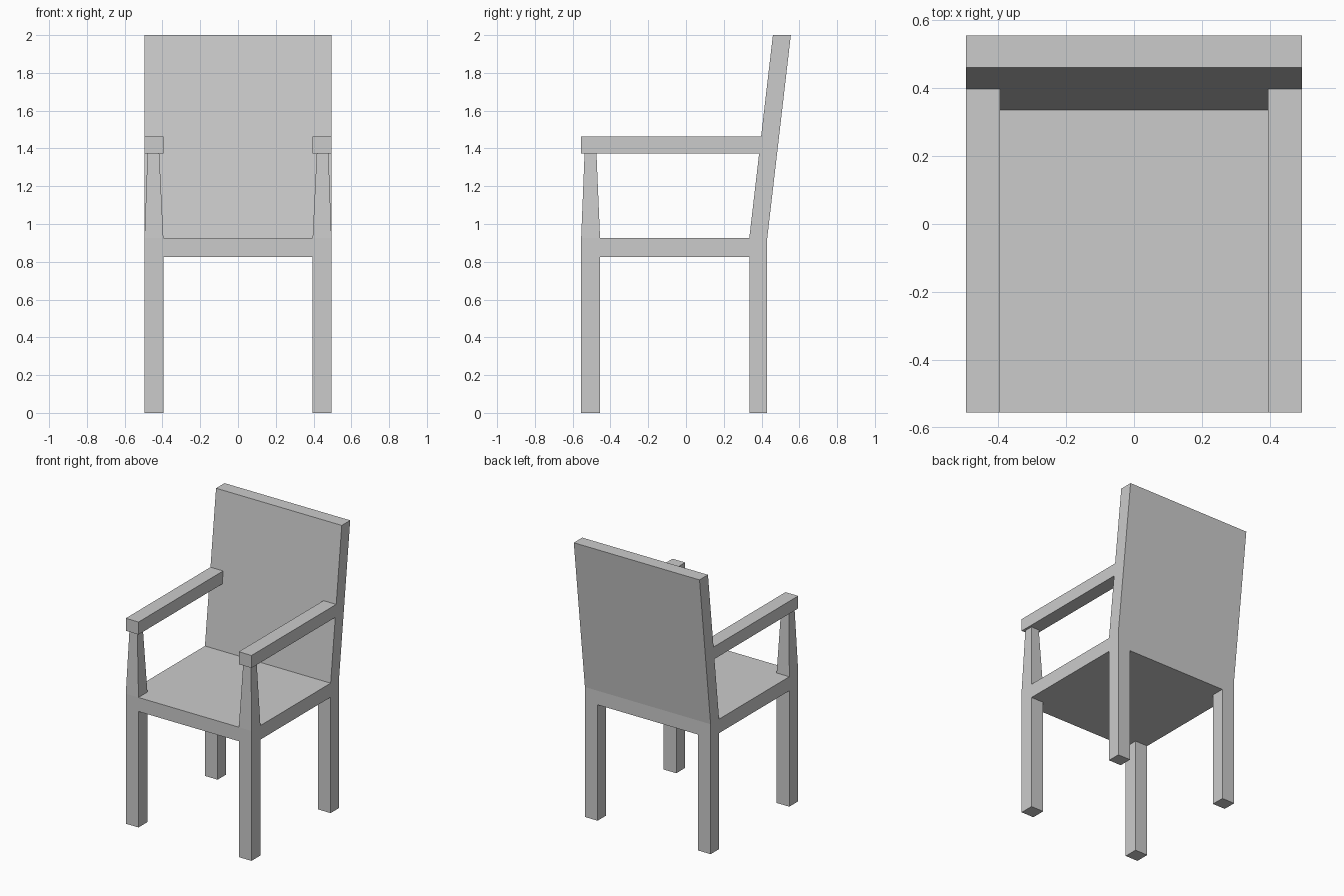
import bpy
import bmesh

if "Cube" in bpy.data.objects:
    bpy.data.objects.remove(bpy.data.objects["Cube"])

X_IN, X_OUT = 0.395, 0.495      # inner and outer leg faces
FRONT, FRONT_IN = -0.555, -0.455
REAR_IN, REAR = 0.335, 0.43
SEAT_LOW, SEAT_TOP, TOP = 0.825, 0.925, 2.0
LEAN = 0.125                    # how far the back tilts to the rear


def loft(name, ring_a, ring_b, mirror=False):
    """Solid between two matching rings of points, optionally mirrored in x."""
    bm = bmesh.new()
    a = [bm.verts.new(p) for p in ring_a]
    b = [bm.verts.new(p) for p in ring_b]
    bm.faces.new(a)
    bm.faces.new(b)
    for i in range(len(a)):
        j = (i + 1) % len(a)
        bm.faces.new((a[i], a[j], b[j], b[i]))
    bmesh.ops.recalc_face_normals(bm, faces=bm.faces)
    mesh = bpy.data.meshes.new(name)
    bm.to_mesh(mesh)
    bm.free()
    obj = bpy.data.objects.new(name, mesh)
    bpy.context.collection.objects.link(obj)
    if mirror:
        obj.modifiers.new("Mirror", 'MIRROR').use_mirror_merge = False
    return obj


def rect(x0, x1, y0, y1, z):
    return [(x0, y0, z), (x1, y0, z), (x1, y1, z), (x0, y1, z)]


def side_prism(name, profile, x0, x1, mirror=False):
    """Side profile of (y, z) points extruded along x."""
    return loft(name, [(x0, y, z) for y, z in profile],
                [(x1, y, z) for y, z in profile], mirror)


def back_front_y(z):
    """Depth of the leaning back's front face at height z."""
    return REAR_IN + LEAN * (z - SEAT_TOP) / (TOP - SEAT_TOP)


# Seat slab
loft("seat", rect(-X_OUT, X_OUT, FRONT, REAR, SEAT_LOW),
     rect(-X_OUT, X_OUT, FRONT, REAR, SEAT_TOP))

# Straight legs
for name, y0, y1 in (("front_legs", FRONT, FRONT_IN), ("rear_legs", REAR_IN, REAR)):
    loft(name, rect(X_IN, X_OUT, y0, y1, 0), rect(X_IN, X_OUT, y0, y1, SEAT_LOW), True)

# Leaning back panel
side_prism("backrest", [(REAR_IN, SEAT_TOP), (REAR, SEAT_TOP),
                        (REAR + LEAN, TOP), (REAR_IN + LEAN, TOP)], -X_OUT, X_OUT)

# Tapered arm supports
ARM_LOW, ARM_TOP = 1.373, 1.462
loft("arm_supports", rect(X_IN, X_OUT, FRONT, FRONT_IN, SEAT_TOP),
     rect(0.417, 0.479, -0.537, -0.474, ARM_LOW), True)

# Armrests, cut at the slope of the back
side_prism("armrests", [(FRONT, ARM_LOW), (back_front_y(ARM_LOW), ARM_LOW),
                        (back_front_y(ARM_TOP), ARM_TOP), (FRONT, ARM_TOP)],
           X_IN, X_OUT, True)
******************************
▸ **WHAT IS NEEDED**
In the listing above, find the line with "of the leaning" and the line with "# Straight legs", then print exactly those two lines and every line between them, and nothing more.

▸ **EXERCISE RESPONSE**
    """Depth of the leaning back's front face at height z."""
    return REAR_IN + LEAN * (z - SEAT_TOP) / (TOP - SEAT_TOP)


# Seat slab
loft("seat", rect(-X_OUT, X_OUT, FRONT, REAR, SEAT_LOW),
     rect(-X_OUT, X_OUT, FRONT, REAR, SEAT_TOP))

# Straight legs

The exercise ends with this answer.